I put the word “quilt” in quotations when referring to what you get for $74.99 simply to set it apart from the actual meaning of the word quilt. Sewing squares together in a row does not make a quilt. What those companies are actually making are blankets but they’re advertising them as quilts, which is deceiving -- they know it and think that you don’t.
Think of sandwich cookies and potato chips. A quilt is like a sandwich cookie! It has three layers. For a quilt, you have your shirts (top), the middle (batting) and the backing. The three layers are held together with stitching or quilting. The quilting is important for keeping the three layers together as well as to stabilize your shirts. They will not continue to sag and stretch with use and wash.

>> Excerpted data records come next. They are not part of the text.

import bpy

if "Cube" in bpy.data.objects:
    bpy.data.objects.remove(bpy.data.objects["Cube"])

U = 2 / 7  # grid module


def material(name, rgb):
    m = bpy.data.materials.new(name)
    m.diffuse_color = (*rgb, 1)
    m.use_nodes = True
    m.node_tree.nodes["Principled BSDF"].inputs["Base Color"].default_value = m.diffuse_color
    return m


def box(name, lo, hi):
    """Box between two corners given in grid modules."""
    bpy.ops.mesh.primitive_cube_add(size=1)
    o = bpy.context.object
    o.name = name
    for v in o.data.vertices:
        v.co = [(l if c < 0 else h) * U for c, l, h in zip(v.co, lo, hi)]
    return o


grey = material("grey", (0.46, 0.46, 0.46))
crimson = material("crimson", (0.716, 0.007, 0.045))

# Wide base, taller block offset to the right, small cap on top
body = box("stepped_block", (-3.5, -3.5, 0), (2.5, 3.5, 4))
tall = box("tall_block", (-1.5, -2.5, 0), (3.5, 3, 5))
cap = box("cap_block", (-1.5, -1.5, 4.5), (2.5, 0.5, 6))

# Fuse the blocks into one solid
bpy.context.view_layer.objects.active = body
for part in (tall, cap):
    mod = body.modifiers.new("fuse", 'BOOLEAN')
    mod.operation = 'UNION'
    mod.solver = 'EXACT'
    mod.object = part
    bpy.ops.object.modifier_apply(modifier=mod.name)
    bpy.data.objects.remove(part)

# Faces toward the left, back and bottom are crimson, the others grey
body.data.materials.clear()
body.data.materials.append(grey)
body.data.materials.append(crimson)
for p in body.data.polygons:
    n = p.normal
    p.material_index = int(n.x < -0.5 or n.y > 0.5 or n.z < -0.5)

These layers are what you get with a genuine quilt
Blankets are like a bag of potato chips. There are only two layers. You can pull the front and back apart like you’re opening a bag of chips. This means your shirts aren’t stabilized. That’s what gives the saggy look to blankets and ensures that they don’t lay flat and can never be smoothed out. Once you move one area, it wrinkles another. Here are some examples:
Saggy shirts (above)
Blankets are less expensive than quilts for a few reasons:
A blanket doesn’t require a high skill level. If you can teach someone to put shirt next to shirt and sew in a straight line, you can make a blanket. T-shirt blankets are taught in high school sewing classes.
A blanket maker needs only a sewing machine. A t-shirt quilter needs a long arm quilter to complete the quilt. A long arm quilter can cost between $10,000 and $35,000. View our quilting video here:
Typically, blankets are backed with a fleece which is an inexpensive fabric. You can pick that up at JoAnn Fabrics for $4.99/yard retail, the wholesale cost will be significantly less. An experienced t-shirt quilter knows that an inexpensive backing can ruin a quilt. In addition to the batting and the specialized long arm thread, there is the backing fabric. High quality 100% cottons are best and many experienced quilters will purchase the same fabrics from the same manufacturers that you will find in quilt shops (not JoAnn’s).
A blanket takes less time because there are two steps. It’s a production line. A stack of shirts are placed in front of a sewer. A 12 shirt blanket can be made start to finish in well under an hour. A 12-shirt quilt, here at Meg’s, takes 6 steps and about 4 hours to complete.
Due to the nature of the blanket making process, workmanship can be compromised. Blanket production lines have to work quickly and move as many through as possible, so if corners don’t match up, they don’t have the time to go back and fix it. The mistake is left in. If there’s a stack of shirts and three white shirts or three red shirts happen to be placed on top of each other, they are sewn together with no thought for the look or the design.
Poor design - notice how red shirts are grouped together!
Meg's = Real Quilts, Real Quality!
Here at Meg’s, we are very thoughtful on the design and will move shirts around to separate colors when possible. In addition, we send you a picture of the layout before we sew anything. Sometimes, we rearrange a layout 3 or 4 times before a picture is sent to you for approval.
Compare the photos above to the high-quality craftsmanship you can count on from us:
You’ve been saving your shirts for a while or you’ve been collecting those shirts as your child grows, knowing that you want a quilt made that you’re going to love. There are many factors to consider – quality, style, workmanship and cost.
When looking at a quilt and comparing it to a blanket, remember that you are not comparing apples to apples. It’s more like comparing a fast food burger to a specialty bar burger. Both are food, but one costs more because of the superior quality of the ingredients and the time it takes to make it properly.
I would love to talk with you further about how our process works. If you have any questions, please reach out to me at firstname.lastname@example.org!